I collect keys to the project space. I  look around. the empty project space seems somehow frightening.


I pack a bag with “art materials” big enough to carry by foot. I walk to Limbo project space.  I am hoping that walking will clear my head. Upon arrival, I turn the lights on. They are not very bright and they flicker. I turn some music on, hoping that it will make the space feel less empty. I wonder how I could “own” the space. The sooner I start filling the space, the less frightening it will feel. I unpack my bag andand eagerly start gluing marbles on the wall.

I hang a piece that I made recently, testing  if any suggested narrative unfolds.

The emptiness of the space still prevails.  I make a long list of materials to bring and leave.


DAY 3 –

Brining more materials in the space feels excitingly hopeful. I become conscious about the fact that the space is part of an artists’ studio complex. I suddenly feel exposed. I am working in a space accessible by the studio members at any time. I eagerly unpack my bag with materials and start making “something”, at least to look as if I am “making something” . I feel the sun temptingly shining in the yard. The project space is damp and cold yet that makes it attractive in a peculiar way.

DAY  4-

Today I am here for the evening, I wonder about my progress and how to measure it – can it only be measured in amount of work produced?


At the end of the day, ideas have spontaneously made their way on to the walls and floor of the space.
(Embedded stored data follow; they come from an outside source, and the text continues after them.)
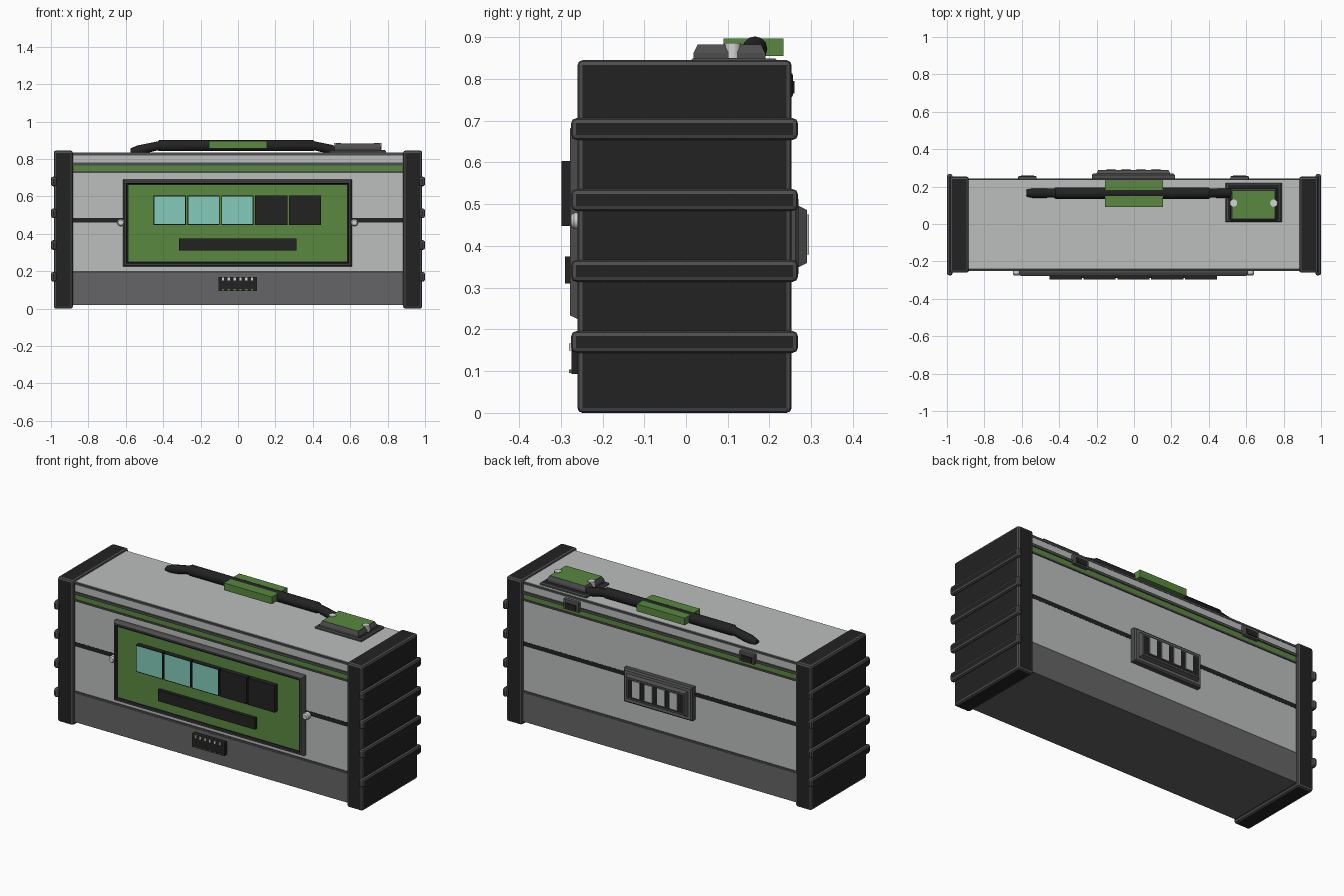
import bpy, bmesh
from mathutils import Vector, Matrix

if "Cube" in bpy.data.objects:
    bpy.data.objects.remove(bpy.data.objects["Cube"])


def material(name, r, g, b):
    m = bpy.data.materials.new(name)
    m.use_nodes = True
    m.diffuse_color = (r, g, b, 1)
    bsdf = m.node_tree.nodes["Principled BSDF"]
    bsdf.inputs["Base Color"].default_value = (r, g, b, 1)
    bsdf.inputs["Roughness"].default_value = 0.6
    return m


light = material("light grey", 0.5, 0.52, 0.51)
dark = material("dark grey", 0.13, 0.13, 0.135)
trim = material("trim grey", 0.075, 0.075, 0.075)
black = material("black", 0.016, 0.016, 0.016)
green = material("green", 0.1, 0.25, 0.05)
teal = material("teal", 0.23, 0.6, 0.49)
silver = material("silver", 0.65, 0.65, 0.65)
PALETTE = [light, dark, trim, black, green, teal, silver]

FRONT, BACK, UP = Vector((0, -1, 0)), Vector((0, 1, 0)), Vector((0, 0, 1))


def finish(name, bm, mat):
    mesh = bpy.data.meshes.new(name)
    bm.to_mesh(mesh)
    bm.free()
    for m in PALETTE if mat is None else [mat]:
        mesh.materials.append(m)
    obj = bpy.data.objects.new(name, mesh)
    bpy.context.collection.objects.link(obj)
    return obj


def box(name, x, y, z, mat, bevel=0, rim=None, side=None, steps=()):
    """Box from (low, high) ranges; steps inset one side as (width, depth, rim material, inner material)."""
    bm = bmesh.new()
    bmesh.ops.create_cube(bm, size=1)
    spans = (x, y, z)
    for v in bm.verts:
        v.co = [(a + b) / 2 + c * (b - a) for c, (a, b) in zip(v.co, spans)]
    bm.normal_update()
    for f in bm.faces:
        f.material_index = PALETTE.index(mat)
    if side:
        face = max(bm.faces, key=lambda f: f.normal.dot(side))
        for width, depth, ring, inner in steps:
            made = bmesh.ops.inset_individual(bm, faces=[face], thickness=width, depth=depth)
            for f in made["faces"]:
                f.material_index = PALETTE.index(ring)
            face.material_index = PALETTE.index(inner)
    obj = finish(name, bm, None)
    if bevel:
        mod = obj.modifiers.new("edge", "BEVEL")
        mod.width, mod.segments = bevel, 2
        mod.material = PALETTE.index(rim or mat)
    return obj


def rod(name, stations, mat, sides=12):
    """Tube through (centre, radius) stations; rings stand across the overall direction."""
    bm = bmesh.new()
    way = (Vector(stations[-1][0]) - Vector(stations[0][0])).normalized()
    turn = way.to_track_quat("Z", "Y").to_matrix().to_4x4()
    rings = []
    for centre, radius in stations:
        ring = bmesh.ops.create_circle(bm, segments=sides, radius=radius,
                                       matrix=Matrix.Translation(centre) @ turn)
        rings.append(ring["verts"])
    for a, b in zip(rings, rings[1:]):
        for i in range(sides):
            j = (i + 1) % sides
            bm.faces.new((a[i], a[j], b[j], b[i]))
    bm.faces.new(rings[0][::-1])
    bm.faces.new(rings[-1])
    bmesh.ops.recalc_face_normals(bm, faces=bm.faces)
    obj = finish(name, bm, mat)
    bpy.ops.object.select_all(action="DESELECT")
    obj.select_set(True)
    bpy.context.view_layer.objects.active = obj
    bpy.ops.object.shade_smooth_by_angle(angle=0.6)
    return obj


# Stacked case body
layers = [("base", 0.02, 0.19, dark, 0.006), ("base_trim", 0.19, 0.2, trim, 0.004),
          ("lower_wall", 0.2, 0.46, light, 0), ("wall_stripe", 0.46, 0.485, black, 0.001),
          ("upper_wall", 0.485, 0.725, light, 0), ("lower_rim", 0.725, 0.735, trim, 0.006),
          ("green_band", 0.735, 0.765, green, 0.002), ("upper_rim", 0.765, 0.78, trim, 0.008),
          ("lid", 0.78, 0.82, light, 0), ("lid_rim", 0.82, 0.832, trim, 0.002)]
for name, low, high, mat, out in layers:
    box(name, (-0.9, 0.9), (-0.242 - out, 0.236 + out), (low, high), mat)
box("lid_top", (-0.9, 0.9), (-0.238, 0.234), (0.83, 0.835), light)

# End caps with wrapped bands
for label, s in (("left", 1), ("right", -1)):
    box(label + "_end_cap", sorted((s * 0.883, s * 0.985)), (-0.26, 0.253), (0, 0.845),
        black, 0.012, trim)
    for i in range(4):
        mid = 0.17 + 0.17 * i
        box(f"{label}_band_{i + 1}", sorted((s * 0.97, s)), (-0.275, 0.268),
            (mid - 0.026, mid + 0.026), black, 0.012, trim)

# Front display panel
box("display_panel", (-0.615, 0.61), (-0.26, -0.23), (0.225, 0.69), trim, side=FRONT,
    steps=[(0.012, 0.018, trim, trim), (0.012, 0, trim, black),
           (0.008, -0.008, black, black), (0.008, 0, black, green)])
for i in range(5):
    mid = -0.365 + 0.181 * i
    box(f"display_tile_{i + 1}", (mid - 0.086, mid + 0.086), (-0.298, -0.265), (0.448, 0.604),
        black, side=FRONT, steps=[(0.006, 0, black, teal if i < 3 else black)])
box("display_bar", (-0.315, 0.312), (-0.29, -0.265), (0.31, 0.375), black)
for label, x in (("left", 0.622), ("right", -0.627)):
    rod(label + "_panel_knob", [((x, -0.235, 0.46), 0.02), ((x, -0.268, 0.46), 0.02),
                                ((x, -0.275, 0.46), 0.014)], silver)

# Front socket with two rows of pins
box("socket", (-0.105, 0.102), (-0.274, -0.24), (0.093, 0.17), black, side=FRONT,
    steps=[(0.006, 0, trim, black)])
for i in range(6):
    x = -0.08 + 0.031 * i
    box(f"upper_pin_{i + 1}", (x - 0.006, x + 0.006), (-0.28, -0.27), (0.15, 0.166), silver)
    box(f"lower_pin_{i + 1}", (x - 0.006, x + 0.006), (-0.28, -0.27), (0.096, 0.104), green)

# Back vent
box("vent_frame", (-0.225, 0.218), (0.23, 0.262), (0.325, 0.52), trim, side=BACK,
    steps=[(0.012, 0.008, trim, trim), (0.022, 0, dark, trim),
           (0.014, 0.02, trim, trim), (0.012, 0, trim, black)])
for i in range(4):
    mid = -0.123 + 0.08 * i
    box(f"vent_slat_{i + 1}", (mid - 0.024, mid + 0.024), (0.28, 0.295), (0.38, 0.475), light)

# Back latches
for label, x in (("left", 0.565), ("right", -0.57)):
    box(label + "_latch", (x - 0.05, x + 0.05), (0.23, 0.256), (0.755, 0.815), trim,
        0.006, trim)
    box(label + "_latch_plate", (x - 0.035, x + 0.035), (0.25, 0.26), (0.765, 0.795), black)

# Carry handle and grip
rod("handle", [((-0.575, 0.165, 0.838), 0.018), ((-0.54, 0.165, 0.846), 0.026),
               ((-0.43, 0.165, 0.87), 0.024), ((-0.42, 0.165, 0.872), 0.03),
               ((0.4, 0.165, 0.872), 0.03), ((0.41, 0.165, 0.87), 0.024),
               ((0.5, 0.165, 0.85), 0.026), ((0.56, 0.165, 0.84), 0.018)], black)
box("handle_grip", (-0.155, 0.155), (0.09, 0.233), (0.855, 0.897), green)
box("grip_seam", (-0.156, 0.156), (0.161, 0.169), (0.854, 0.9), black)

# Lid control box
box("control_base", (0.49, 0.79), (0.01, 0.22), (0.83, 0.843), trim, side=UP,
    steps=[(0.008, 0.006, trim, trim), (0.008, 0, trim, black)])
box("control_box", (0.515, 0.765), (0.018, 0.19), (0.84, 0.862), trim, side=UP,
    steps=[(0.014, 0.02, trim, trim), (0.004, 0, trim, green)])
for label, x in (("left", 0.748), ("right", 0.532)):
    rod(label + "_control_knob", [((x, 0.112, 0.85), 0.02), ((x, 0.112, 0.886), 0.02)], silver)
It does feel like my idea of progress. I write  yet another long list of things to bring.